The next day was the 30th of April. We’ve touched on the historical significance of this date before. We were travelling on the 40th anniversary of the surrender of the South Vietnamese Regime. Would the entire nation be drunk? From experience an equivalent celebration in Ireland would engender nationwide drunkenness. Similarly rice spirit would have been consumed by the gallon in Laos. Should be gambling with this? Certainly all the traffic cops would be on holiday.
We went for it. We went with “Futa” a.k.a. Phoung Trang
Sleeper bus travel in Vietnam is a steep learning curve for anyone and a little steeper when you multiply your foibles by 4.
Our kids are new to this so we wanted to be together. This was nearly possible at the ticket desk; we got seats pretty close together all on the upper level. When we got on the bus we didn’t get those seats. We were seperated. The kids dealt with this much better than I would have expected but I was a bit annoyed. One person swapped and we got by.
Futa tell you not to get a taxi and that they will send bus to get you. We were ready early. Two hours later they arrived at our accommodation in a mini-bus after the bus had actually departed the bus station. We were shouted at by a stressed mini-bus driver who proceeded to drive in a manner that really frightened us all. This was unlike any other driving we were exposed to in Vietnam. The chap was being shouted at down his phone all the time. Someone had messed up and we were trying to catch up with the bus.
I have had the pleasure of being a Formula 1 Fast Medical Response Team Doctor which involved some very fast driving. I’ve travelled all over South America, South-East Asia and India. This should have been a dull transfer. It was not.
When we caught the bus, on some random roadside in the rain, our bags were precariously squeezed onto the top of a packed luggage section. I insisted on watching them get loaded. The boys weren’t happy. Neither was I; every time that door would be opened our bags would fall out; think over-full over-head locker in an airliner.
The family were pushed on the bus, it started moving before I was actually in the door, everyone fell over at least once before we got to our seats. Dominique was furious. The kids were laughing.
I focussed on the kids.The actual trip wasnt that bad. Everyone got some rest except me. Just a size thing mostly. I am 6ft 2inches and I was just too long for my seat. Food stop was average. The toilet stops were not at toilets. Try selling roadside micturition on Highway 1 to your significant other.
Our fellow travelers were lovely, helpful, smiling vietnamese people.

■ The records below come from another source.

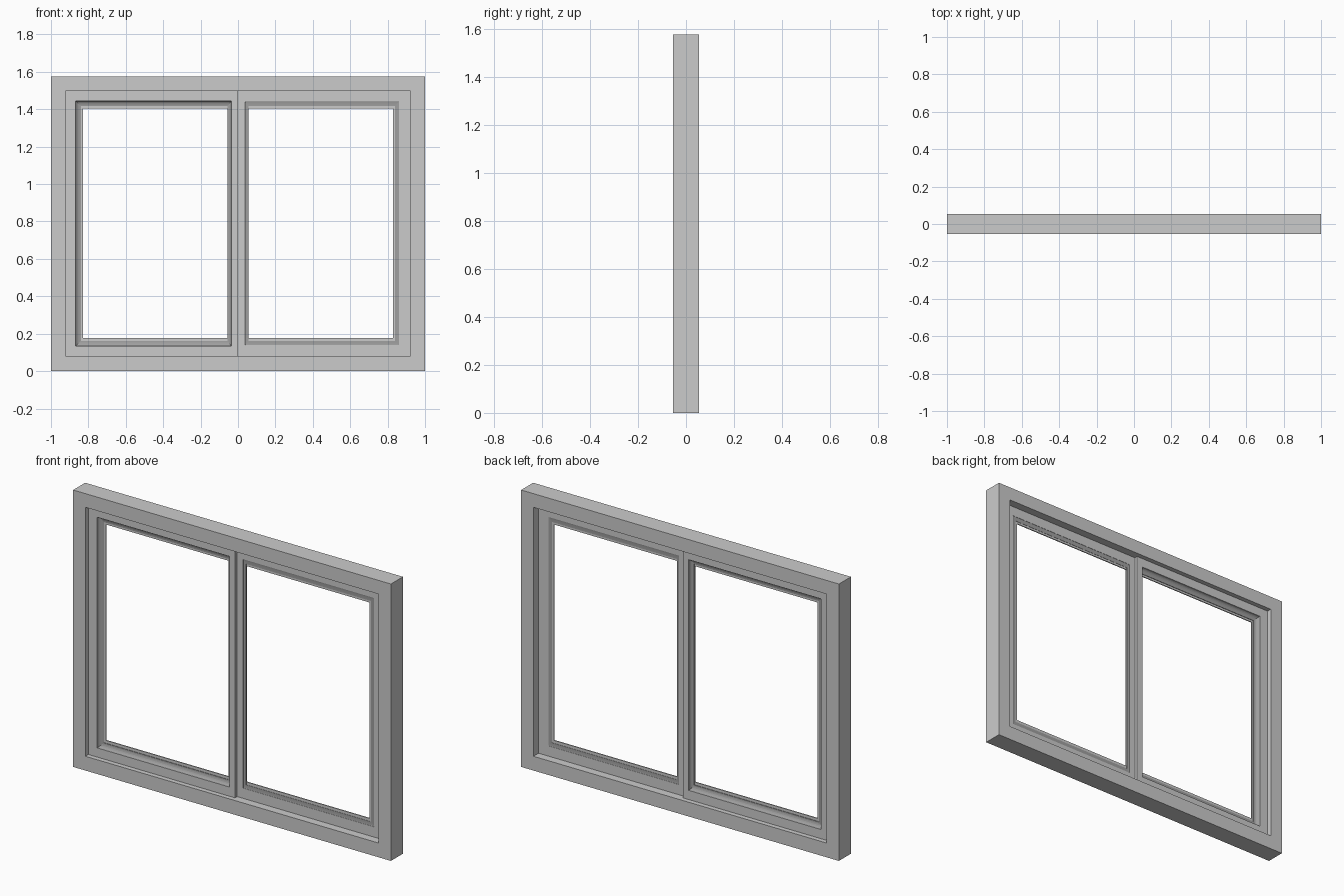
import bpy, bmesh, math

if "Cube" in bpy.data.objects:
    bpy.data.objects.remove(bpy.data.objects["Cube"])

DEPTH = 0.054      # half depth of the outer frame
HEIGHT = 1.575


def ring(name, sections, mat=None):
    """Rectangular ring: bridges a closed series of (x0, x1, z0, z1), y loops."""
    bm = bmesh.new()
    loops = []
    for (x0, x1, z0, z1), y in sections:
        loops.append([bm.verts.new((x, y, z))
                      for x, z in ((x0, z0), (x1, z0), (x1, z1), (x0, z1))])
    for i, a in enumerate(loops):
        b = loops[(i + 1) % len(loops)]
        for k in range(4):
            n = (k + 1) % 4
            bm.faces.new((a[k], a[n], b[n], b[k]))
    bmesh.ops.recalc_face_normals(bm, faces=bm.faces)
    me = bpy.data.meshes.new(name)
    bm.to_mesh(me)
    bm.free()
    ob = bpy.data.objects.new(name, me)
    bpy.context.collection.objects.link(ob)
    if mat:
        me.materials.append(mat)
    return ob


def flat_ring(name, outer, inner, half):
    return ring(name, [(outer, -half), (inner, -half), (inner, half), (outer, half)])


def lerp(a, b, t):
    return tuple(p + (q - p) * t for p, q in zip(a, b))


def gasket(name, outer, inner, y_out, y_in, mat, steps=5):
    """Seal with a concave curved face on both sides, narrowing to the glass line."""
    front = []
    for i in range(steps + 1):
        a = math.pi / 2 * i / steps
        front.append((lerp(outer, inner, 1 - math.cos(a)),
                      y_out + (y_in - y_out) * math.sin(a)))
    sections = [(r, -y) for r, y in front] + [(r, y) for r, y in reversed(front)]
    return ring(name, sections, mat)


rubber = bpy.data.materials.new("dark_rubber")
rubber.diffuse_color = (0.35, 0.35, 0.35, 1)
rubber.use_nodes = True
rubber.node_tree.nodes["Principled BSDF"].inputs["Base Color"].default_value = rubber.diffuse_color

# Outer frame and its thin central track lip
flat_ring("outer_frame", (-1, 1, 0, HEIGHT), (-0.922, 0.922, 0.081, 1.497), DEPTH)
flat_ring("track_lip", (-0.95, 0.95, 0.05, 1.53), (-0.829, 0.829, 0.177, 1.405), 0.003)

# Left sash: thick, proud of the right one on both sides
left_open = (-0.868, -0.036, 0.133, 1.445)
flat_ring("left_sash", (-0.94, 0, 0.06, 1.52), left_open, 0.027)
gasket("left_gasket", left_open, (-0.84, -0.055, 0.161, 1.417), 0.023, 0.006, rubber)

# Right sash: thin, set at mid depth
right_open = (0.038, 0.861, 0.139, 1.441)
flat_ring("right_sash", (-0.01, 0.94, 0.06, 1.52), right_open, 0.008)
gasket("right_gasket", right_open, (0.055, 0.84, 0.161, 1.417), 0.0065, 0.0045, rubber)
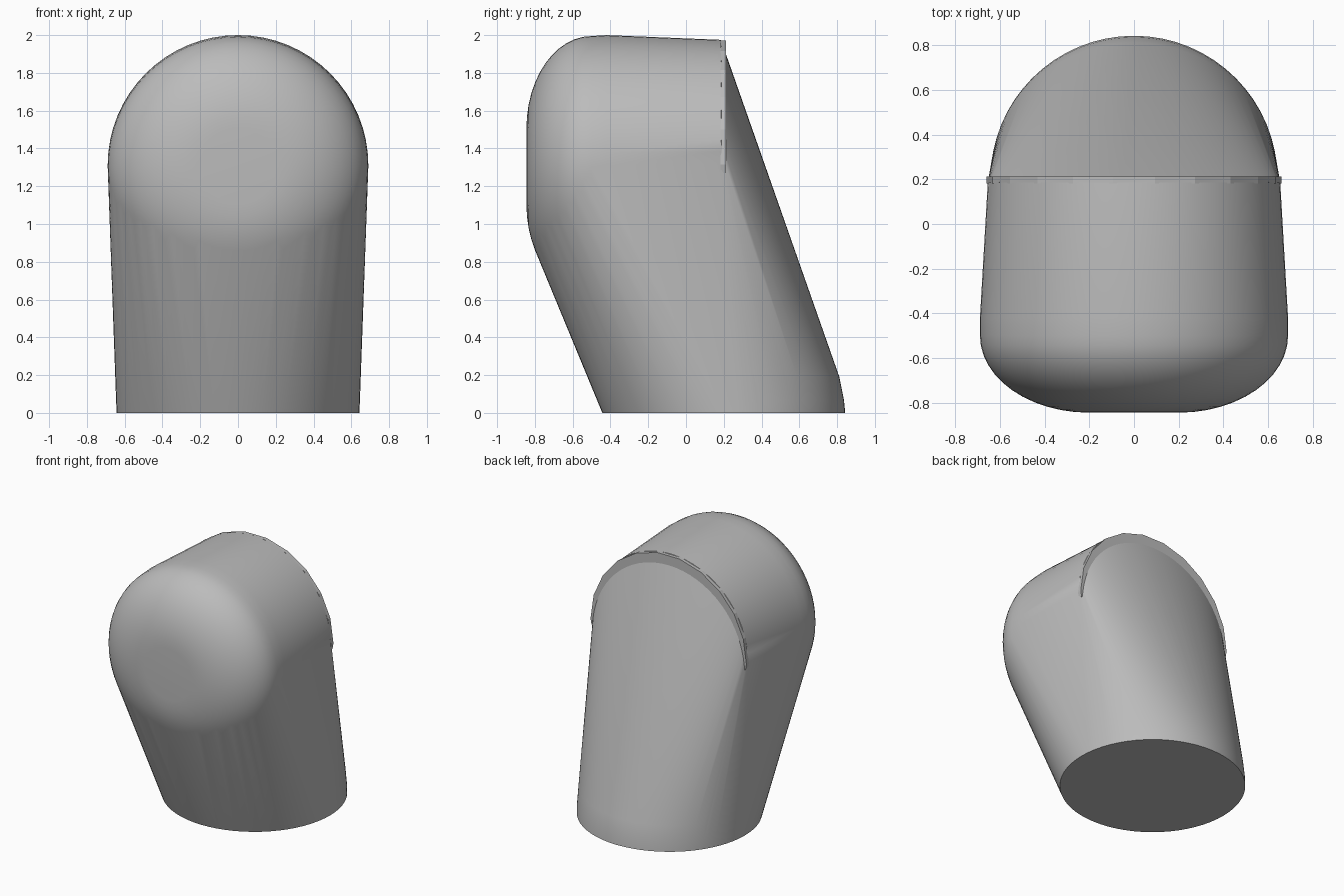
import bpy, bmesh
from math import sin, cos, pi, radians

cube = bpy.data.objects.get("Cube")
if cube:
    bpy.data.objects.remove(cube, do_unlink=True)

grey = bpy.data.materials.new("plain grey")
grey.use_nodes = True
color = (0.5, 0.5, 0.5, 1)
grey.diffuse_color = color
grey.node_tree.nodes["Principled BSDF"].inputs["Base Color"].default_value = color


def finish(bm, name, angle):
    bmesh.ops.recalc_face_normals(bm, faces=bm.faces)
    mesh = bpy.data.meshes.new(name)
    bm.to_mesh(mesh)
    bm.free()
    mesh.materials.append(grey)
    obj = bpy.data.objects.new(name, mesh)
    bpy.context.collection.objects.link(obj)
    bpy.ops.object.select_all(action='DESELECT')
    obj.select_set(True)
    bpy.context.view_layer.objects.active = obj
    bpy.ops.object.shade_smooth_by_angle(angle=radians(angle))
    return obj


def head_ring(bm, y, z, r, n=64):
    for i in range(n):
        a = 2 * pi * i / n
        bm.verts.new((r * cos(a), y, z + r * sin(a)))


def foot_arc(bm, z, rx, ry, sweep, n=64):
    for i in range(n + 1):
        a = sweep * i / n
        bm.verts.new((rx * cos(a), 0.2 + ry * sin(a), z))


# Body: a skin stretched over the domed head and the round foot
bm = bmesh.new()
for i in range(13):
    t = pi / 2 * i / 12
    head_ring(bm, -0.5 - 0.345 * sin(t), 1.305, 0.2 + 0.49 * cos(t))
head_ring(bm, -0.42, 1.31, 0.69)
head_ring(bm, 0.185, 1.32, 0.655)
foot_arc(bm, 0, 0.643, 0.643, 2 * pi)
foot_arc(bm, 0.07, 0.643, 0.636, pi)
foot_arc(bm, 0.19, 0.64, 0.612, pi)
bmesh.ops.remove_doubles(bm, verts=bm.verts, dist=0.0005)
hull = bmesh.ops.convex_hull(bm, input=bm.verts)
loose = [v for v in bm.verts if not v.link_faces]
bmesh.ops.delete(bm, geom=loose, context='VERTS')
bmesh.ops.dissolve_limit(bm, angle_limit=radians(0.3), verts=bm.verts, edges=bm.edges)
finish(bm, "body", 35)

# Rim: coarse arched plate that edges the back of the head
bm = bmesh.new()
steps = 11
arch = [bm.verts.new((0.66 * cos(pi * i / steps), 0.182, 1.315 + 0.662 * sin(pi * i / steps)))
        for i in range(steps + 1)]
tips = [bm.verts.new((x, 0.182, 1.27)) for x in (-0.652, 0.652)]
face = bm.faces.new(arch + tips)
out = bmesh.ops.extrude_face_region(bm, geom=[face])
verts = [g for g in out["geom"] if isinstance(g, bmesh.types.BMVert)]
bmesh.ops.translate(bm, verts=verts, vec=(0, 0.03, 0))
finish(bm, "rim", 15)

It got cold over night and everyone needed a warm layer. The kids had hammock under quilts instead of little quilts which worked very well. (Cheers to Arrowhead Equipment and HammockGear; bet they didn’t know that they made Kids Quilts.)
The locals babies were unbelievably quiet. There was a 90 year old man that was on an upper bunk. Up he went, down he went, up he went, down he went. It’s hard to complain like a molly coddled westerner when you see this.
We had tickets to Danang but when the ticket collector guy on the bus asked where we were going I said Hoi An. Because thats where we were going. Its only 30 minutes drive from Danang. The bus was going past it on the way.
We were awoken and hustled off the bus at an empty junction at the road side at 06:00. Our bags were pulled out and dropped on the dirt. The bus started moving before I had alighted. Thankfully it was me last on and last off each time.
I think the ticket collector was actually trying to help; to save us the trip back from Danang down the same road. Nonetheless I prefer getting on and off a stationary vehicle. Maybe I am being a little precious.
We were in the middle of nowhere and accosted by a group of very friendly but very drunk motorcycle riders that wanted to bring us to Hoi An.
An inauspicious start to our sleeper bus career. Or to put it another way; a spectacular end to our sleeper bus career. Give me a train every day and every night.